A few days before my appointment, I experimented with a few topical anesthetic products, both patches and creams, and tested my skin sensitivity with a toothpick, noting how long it took each to take effect and how long the numbing sensation lasted. I would have preferred to use something that numbed to a greater depth, but such products are prescription-only and can require a pharmacy special order. So about 45 minutes before my appointment time, I used a spatula to apply an over-the-counter lidocaine cream to both of my upper arms and then I wrapped them in plastic wrap. I made sure that I was hydrated and then drove to the site.

After checking in, I cleaned off my arms with wet wipes and tissues. The plastic wrap trapped my body heat and activated the lidocaine, which I confirmed with my toothpick. Next, I rubbed some scented lotion under my nose to mask the triggering smell of isopropyl alcohol. Finally, I loaded a word seek game on my iPad as a distraction. I found the word “oil.” And “lean.” And “sel,” which I didn’t know was a word. This is where I was when I offered up my bare left arm.

“Relax.”

I could feel the needle, or at least a muted, more pressure-like version of a needle’s sharpness. Then it was gone, quickly. I exhaled deeply. The lidocaine had done its work. 

I’m still frightened of needles. I probably always will be. But, for me, the routine worked. This time. Would it work for others? Will it work for me on other procedures? Or will I need a new set of tactics and tools? I don’t know. I do know that some needle phobics have found ways — products, medication or therapy — to manage this issue so that it does not stand in the way of their health. Frequently, they do this on their own, feeling a lack of support from the medical community.

And sometimes they are ashamed to admit weakness in a world that values stoicism in the face of pain. After I posted my story and a vaccine selfie on social media, I received a message from my great-aunt, a former nurse. “Your dad wasn’t good with shots and needles,” she wrote. “You have it too!”

I never knew.
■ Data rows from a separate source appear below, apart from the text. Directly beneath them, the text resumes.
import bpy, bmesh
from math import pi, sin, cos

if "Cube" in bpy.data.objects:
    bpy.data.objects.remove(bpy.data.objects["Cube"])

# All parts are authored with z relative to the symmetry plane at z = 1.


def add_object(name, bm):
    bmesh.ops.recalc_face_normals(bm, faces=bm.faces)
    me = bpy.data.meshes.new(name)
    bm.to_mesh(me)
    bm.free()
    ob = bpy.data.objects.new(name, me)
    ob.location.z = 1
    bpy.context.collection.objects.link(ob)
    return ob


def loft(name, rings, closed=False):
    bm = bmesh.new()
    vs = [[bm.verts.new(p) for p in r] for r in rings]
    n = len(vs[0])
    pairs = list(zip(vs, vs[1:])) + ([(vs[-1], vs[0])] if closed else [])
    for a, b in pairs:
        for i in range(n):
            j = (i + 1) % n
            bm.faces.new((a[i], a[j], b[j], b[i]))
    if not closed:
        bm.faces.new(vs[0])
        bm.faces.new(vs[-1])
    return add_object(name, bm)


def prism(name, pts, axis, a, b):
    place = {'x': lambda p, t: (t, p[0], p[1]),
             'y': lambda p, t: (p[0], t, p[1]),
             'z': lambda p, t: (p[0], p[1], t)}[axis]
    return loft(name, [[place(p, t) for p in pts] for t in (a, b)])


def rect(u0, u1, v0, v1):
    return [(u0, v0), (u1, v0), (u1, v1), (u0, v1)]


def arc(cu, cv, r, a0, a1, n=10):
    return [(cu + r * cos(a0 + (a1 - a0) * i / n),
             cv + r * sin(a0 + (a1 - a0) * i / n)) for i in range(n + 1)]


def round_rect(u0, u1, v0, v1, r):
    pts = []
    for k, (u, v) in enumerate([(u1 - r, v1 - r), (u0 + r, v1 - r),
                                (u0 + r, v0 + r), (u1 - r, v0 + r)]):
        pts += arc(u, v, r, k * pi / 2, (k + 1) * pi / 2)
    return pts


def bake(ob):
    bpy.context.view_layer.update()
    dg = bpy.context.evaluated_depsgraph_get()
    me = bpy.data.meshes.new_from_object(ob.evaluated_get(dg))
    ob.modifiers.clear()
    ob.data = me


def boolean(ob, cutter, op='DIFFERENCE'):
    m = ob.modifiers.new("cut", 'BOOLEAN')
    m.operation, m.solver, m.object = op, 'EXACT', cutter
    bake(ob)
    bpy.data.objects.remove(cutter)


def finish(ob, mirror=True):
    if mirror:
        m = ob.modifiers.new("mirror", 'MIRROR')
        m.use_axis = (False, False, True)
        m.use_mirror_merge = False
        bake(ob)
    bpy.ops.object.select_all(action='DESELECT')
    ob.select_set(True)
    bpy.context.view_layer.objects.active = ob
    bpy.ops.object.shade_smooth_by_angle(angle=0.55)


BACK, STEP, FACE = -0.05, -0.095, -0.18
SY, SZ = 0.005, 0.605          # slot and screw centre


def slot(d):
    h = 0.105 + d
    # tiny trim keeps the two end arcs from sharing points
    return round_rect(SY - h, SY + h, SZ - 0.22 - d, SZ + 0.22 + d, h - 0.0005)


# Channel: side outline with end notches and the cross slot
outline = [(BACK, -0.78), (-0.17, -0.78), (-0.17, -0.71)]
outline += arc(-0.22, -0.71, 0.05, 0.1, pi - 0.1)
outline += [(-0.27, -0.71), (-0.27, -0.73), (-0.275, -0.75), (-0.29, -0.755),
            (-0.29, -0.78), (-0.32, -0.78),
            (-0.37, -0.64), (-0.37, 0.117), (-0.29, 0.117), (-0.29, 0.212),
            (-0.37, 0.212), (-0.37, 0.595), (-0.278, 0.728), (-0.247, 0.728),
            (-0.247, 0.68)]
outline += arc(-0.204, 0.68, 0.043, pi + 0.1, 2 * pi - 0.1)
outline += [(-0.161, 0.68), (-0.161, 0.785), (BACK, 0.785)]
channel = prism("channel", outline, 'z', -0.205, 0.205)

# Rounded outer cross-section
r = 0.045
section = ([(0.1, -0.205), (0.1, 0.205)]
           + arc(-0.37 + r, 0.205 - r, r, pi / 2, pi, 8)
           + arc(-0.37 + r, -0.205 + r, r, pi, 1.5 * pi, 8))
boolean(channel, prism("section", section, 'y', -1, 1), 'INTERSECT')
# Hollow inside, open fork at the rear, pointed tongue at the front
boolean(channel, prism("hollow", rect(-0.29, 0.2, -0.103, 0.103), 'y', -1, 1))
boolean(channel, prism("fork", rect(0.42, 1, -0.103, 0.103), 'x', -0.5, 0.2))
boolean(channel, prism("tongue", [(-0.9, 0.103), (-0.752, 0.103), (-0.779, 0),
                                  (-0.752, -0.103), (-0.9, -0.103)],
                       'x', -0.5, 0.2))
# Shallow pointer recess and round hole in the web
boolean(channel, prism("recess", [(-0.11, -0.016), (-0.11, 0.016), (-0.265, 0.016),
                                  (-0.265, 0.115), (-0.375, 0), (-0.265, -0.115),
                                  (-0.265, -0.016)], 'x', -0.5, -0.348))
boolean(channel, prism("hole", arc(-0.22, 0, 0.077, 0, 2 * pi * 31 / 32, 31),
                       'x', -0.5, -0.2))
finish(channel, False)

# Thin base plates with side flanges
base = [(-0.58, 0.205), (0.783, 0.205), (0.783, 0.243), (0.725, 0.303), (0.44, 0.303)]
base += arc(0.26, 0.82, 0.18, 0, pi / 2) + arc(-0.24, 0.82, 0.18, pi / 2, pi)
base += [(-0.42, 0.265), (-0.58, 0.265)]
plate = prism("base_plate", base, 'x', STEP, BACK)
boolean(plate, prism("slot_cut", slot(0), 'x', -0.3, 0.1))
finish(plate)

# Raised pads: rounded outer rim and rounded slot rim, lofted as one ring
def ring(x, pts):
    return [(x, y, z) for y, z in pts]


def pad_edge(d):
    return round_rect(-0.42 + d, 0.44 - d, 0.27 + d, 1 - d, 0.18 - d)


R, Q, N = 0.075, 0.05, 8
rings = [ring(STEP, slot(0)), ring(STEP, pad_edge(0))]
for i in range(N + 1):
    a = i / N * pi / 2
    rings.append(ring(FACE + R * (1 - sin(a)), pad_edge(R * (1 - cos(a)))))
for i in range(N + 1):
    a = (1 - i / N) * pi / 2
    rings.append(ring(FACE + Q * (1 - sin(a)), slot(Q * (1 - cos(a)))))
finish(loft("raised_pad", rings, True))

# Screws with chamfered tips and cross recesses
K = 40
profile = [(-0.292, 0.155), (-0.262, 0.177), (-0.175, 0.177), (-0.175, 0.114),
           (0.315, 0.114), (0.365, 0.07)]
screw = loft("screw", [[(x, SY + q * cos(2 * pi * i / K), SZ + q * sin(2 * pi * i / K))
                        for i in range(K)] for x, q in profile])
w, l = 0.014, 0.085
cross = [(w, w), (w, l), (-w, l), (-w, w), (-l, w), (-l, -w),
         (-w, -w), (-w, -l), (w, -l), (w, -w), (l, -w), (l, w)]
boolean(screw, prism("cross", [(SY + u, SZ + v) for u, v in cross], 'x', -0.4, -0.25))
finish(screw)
Stunned, I think about what psychological dances my father must have done to navigate the relief he needed from the pain of metastatic cancer as it crushed his spine.

So medical providers, I am begging you, please do not tell your patients, “You can get over this.” Instead, look your patients in the eyes and say, “I will help you get through this.”